Tuesday, May 1, 2012

On returning to running, training, and racing

April marked the 1-year anniversary of my return to running after a nearly 2-year layoff. Not that I was a speedy runner when I dialed down the running in 2008 and then almost all together in 2009, but I was most certainly faster in 2008 than I am now. Like, two and a half minutes over 8K faster. That's a tough pill to swallow.

I ran my first race of the year on Sunday, a small 8K in downtown DC, in near-perfect weather conditions. I had no idea what time I could turn in or whether I could run 8K without stopping for a traffic light to catch my breath. Yeah, the training has been that haphazard.

I lined up in what I thought was the middle of the pack. I'm insecure as a runner, so unless the race start has pace-based corrals, I often line up near someone who is wearing too many layers for the weather and carrying an absurd amount of water for the race distance.

I've run this course multiple times, always with a large crowd. Sunday's race was significantly smaller, with just over 700 people at the start. Roughly two-thirds of the runners did the 8K, and everyone else was on the 5K course. The crowd thinned out immensely after 2 miles. Coincidentally, that was the only mile marker that I saw on the course, and I have no idea how I could have missed the other two. It's not like it was crowded. In fact, after 2.5 miles, I think I saw only passed 12 more racers. Actually, I wasn't counting.

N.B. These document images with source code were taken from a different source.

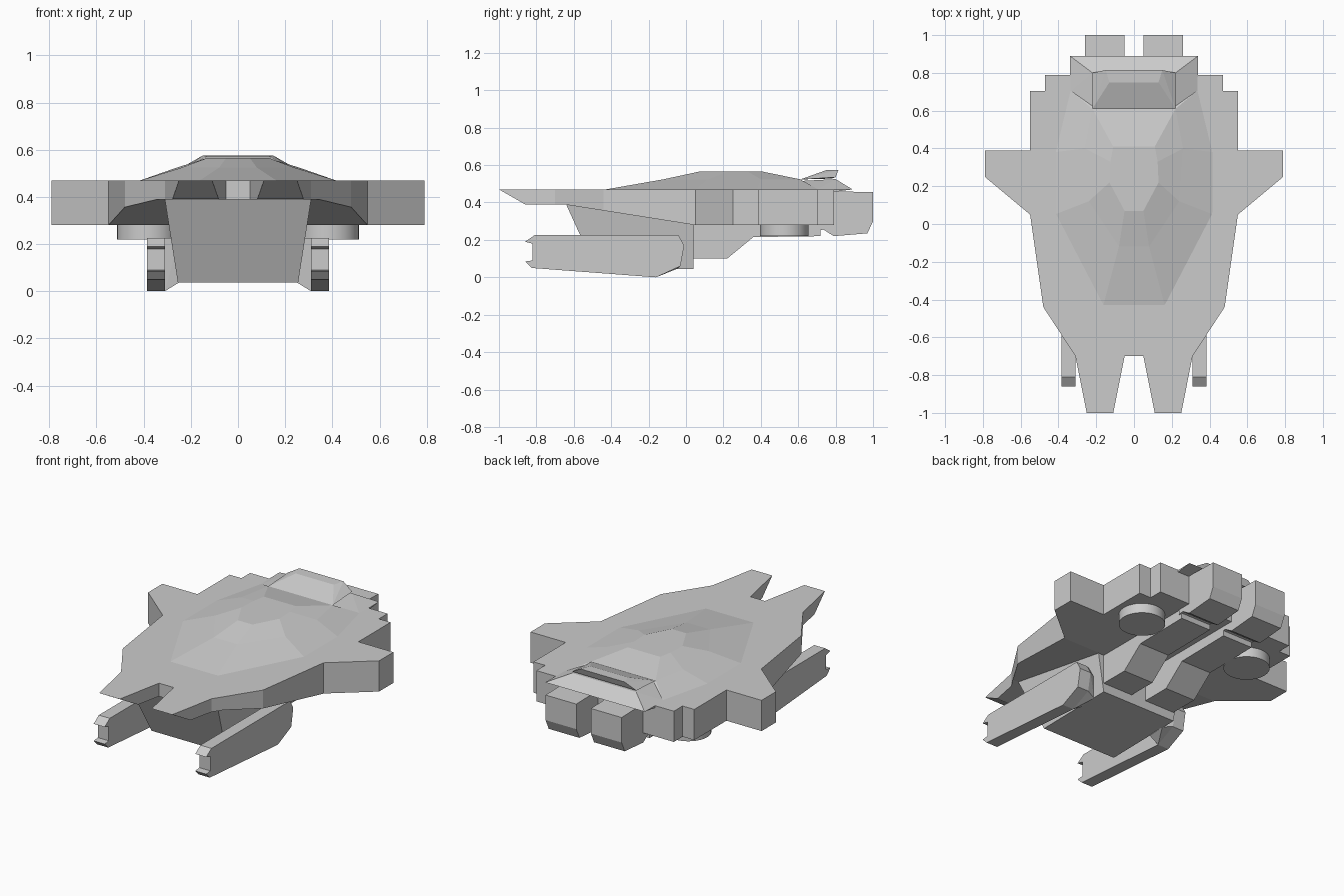
import bpy, bmesh
from mathutils import Vector

if "Cube" in bpy.data.objects:
    bpy.data.objects.remove(bpy.data.objects["Cube"])


def finish(bm, name):
    bmesh.ops.recalc_face_normals(bm, faces=bm.faces)
    me = bpy.data.meshes.new(name)
    bm.to_mesh(me)
    bm.free()
    ob = bpy.data.objects.new(name, me)
    bpy.context.collection.objects.link(ob)
    return ob


def side_prism(name, profile, x0, x1):
    """Extrude a (y, z) profile between two x positions."""
    bm = bmesh.new()
    a = [bm.verts.new((x0, y, z)) for y, z in profile]
    b = [bm.verts.new((x1, y, z)) for y, z in profile]
    n = len(profile)
    bm.faces.new(a)
    bm.faces.new(b[::-1])
    for i in range(n):
        bm.faces.new((a[i], a[(i + 1) % n], b[(i + 1) % n], b[i]))
    return finish(bm, name)


def hull_of(name, points, mirrored=True):
    """Convex solid around points, optionally mirrored in x."""
    bm = bmesh.new()
    pts = list(points)
    if mirrored:
        pts += [(-x, y, z) for x, y, z in points]
    for p in pts:
        bm.verts.new(p)
    bmesh.ops.convex_hull(bm, input=bm.verts)
    bmesh.ops.dissolve_limit(bm, angle_limit=0.01, verts=bm.verts, edges=bm.edges)
    return finish(bm, name)


def interp(t, table):
    for (a, u), (b, v) in zip(table, table[1:]):
        if t <= b:
            return u + (v - u) * (max(t, a) - a) / (b - a)
    return table[-1][1]


# Main hull plate: outline extruded, underside rising toward the prongs
half = [(0.05, -0.70), (0.11, -1), (0.25, -1), (0.31, -0.70), (0.48, -0.44),
        (0.55, 0.05), (0.79, 0.25), (0.79, 0.39), (0.55, 0.39), (0.55, 0.705),
        (0.47, 0.705), (0.47, 0.79)]
outline = half + [(-x, y) for x, y in reversed(half)]
under = [(-1, 0.47), (-0.86, 0.39), (-0.64, 0.388), (0.045, 0.28), (1, 0.28)]
bm = bmesh.new()
face = bm.faces.new([bm.verts.new((x, y, 0.28)) for x, y in outline])
ext = bmesh.ops.extrude_face_region(bm, geom=[face])["geom"]
for v in ext:
    if isinstance(v, bmesh.types.BMVert):
        v.co.z = 0.47
for cut in (-0.86, -0.64, 0.045):
    bmesh.ops.bisect_plane(bm, geom=bm.verts[:] + bm.edges[:] + bm.faces[:],
                           plane_co=(0, cut, 0), plane_no=(0, 1, 0))
for v in bm.verts:
    if v.co.z < 0.3:
        v.co.z = interp(v.co.y, under)
bmesh.ops.remove_doubles(bm, verts=bm.verts, dist=0.0005)
finish(bm, "hull_plate")

# Faceted upper deck: three stacked rings
rings = [(0.468, [(0.165, -0.44), (0.42, 0.05), (0.42, 0.38), (0.34, 0.71)]),
         (0.524, [(0.08, -0.12), (0.24, 0.12), (0.26, 0.40), (0.22, 0.61)]),
         (0.565, [(0.05, 0.07), (0.13, 0.22), (0.125, 0.33), (0.11, 0.41)])]
bm = bmesh.new()
loops = []
for z, pts in rings:
    full = pts + [(-x, y) for x, y in reversed(pts)]
    loops.append([bm.verts.new((x, y, z)) for x, y in full])
for lo, hi in zip(loops, loops[1:]):
    for i in range(8):
        j = (i + 1) % 8
        bm.faces.new((lo[i], lo[j], hi[j], hi[i]))
bm.faces.new(loops[-1])
bm.faces.new(loops[0][::-1])
finish(bm, "upper_deck")

# Raised rear hood and the sloping flap beneath it
hull_of("rear_hood", [(0.22, 0.61, 0.523), (0.13, 0.75, 0.573), (0.15, 0.815, 0.575),
                      (0.22, 0.80, 0.535), (0.14, 0.78, 0.528)])
hull_of("rear_flap", [(0.22, 0.61, 0.515), (0.22, 0.80, 0.525), (0.34, 0.89, 0.47),
                      (0.34, 0.78, 0.455), (0.34, 0.70, 0.468)])

# Tapered belly box
hull_of("belly", [(0.31, -0.64, 0.388), (0.255, -0.48, 0.037),
                  (0.255, 0.04, 0.045), (0.31, 0.04, 0.388)])

pod = [(-0.81, 0.225), (-0.86, 0.19), (-0.82, 0.18), (-0.82, 0.09), (-0.86, 0.085),
       (-0.825, 0.05), (-0.16, 0.0), (-0.03, 0.06), (-0.01, 0.17), (-0.04, 0.225)]
keel = [(0.04, 0.30), (0.04, 0.10), (0.22, 0.10), (0.36, 0.215), (0.72, 0.22), (0.72, 0.30)]
engine = [(0.70, 0.462), (1.0, 0.455), (1.0, 0.30), (0.97, 0.235), (0.79, 0.22),
          (0.735, 0.255), (0.70, 0.25)]
for s, side in ((1, "right"), (-1, "left")):
    # Forward pods with wedge mounts onto the belly
    side_prism("pod_" + side, pod, s * 0.31, s * 0.385)
    hull_of("pod_mount_" + side,
            [(s * 0.31, y, z) for y, z in pod[6:] + [(-0.18, 0.225)]] +
            [(s * 0.25, y, z) for y, z in
             ((-0.16, 0.037), (-0.05, 0.045), (-0.04, 0.17), (-0.07, 0.225), (-0.18, 0.225))],
            mirrored=False)
    # Keels and engines
    side_prism("keel_" + side, keel, s * 0.05, s * 0.255)
    side_prism("engine_" + side, engine, s * 0.05, s * 0.26)
    # Round thruster discs under the hull
    bpy.ops.mesh.primitive_cylinder_add(vertices=32, radius=0.13, depth=0.08,
                                        location=(s * 0.383, 0.525, 0.26))
    disc = bpy.context.object
    disc.name = "thruster_disc_" + side
    bpy.ops.object.shade_smooth_by_angle()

I was too busy checking out my Garmin and panicking about the paces I saw.

It turns out, I should not rely on the paces that my Garmin spits out on race day because between my inability to run in a straight line and the Garmin's challenges with picking up satellite signals that aren't bouncing off of buildings, I was once again duped into thinking I was cruising faster than I was. Like 10-12 seconds per mile faster (on average). Not that I'm displeased with my finish time: it's completely respectable given how haphazard my training was (did I mention this already?), and it's a lovely reminder of how far I've come since returning to the sport a year ago.
Less speedy than I thought I was: Garmin measured
.1 mile more than the race distance.
I'm spending this week easing back into a little maintenance running and also picking up two new regular restorative yoga classes (teaching) on the weekend. Next week, training for the North Face Endurance Challenge 10K begins in earnest!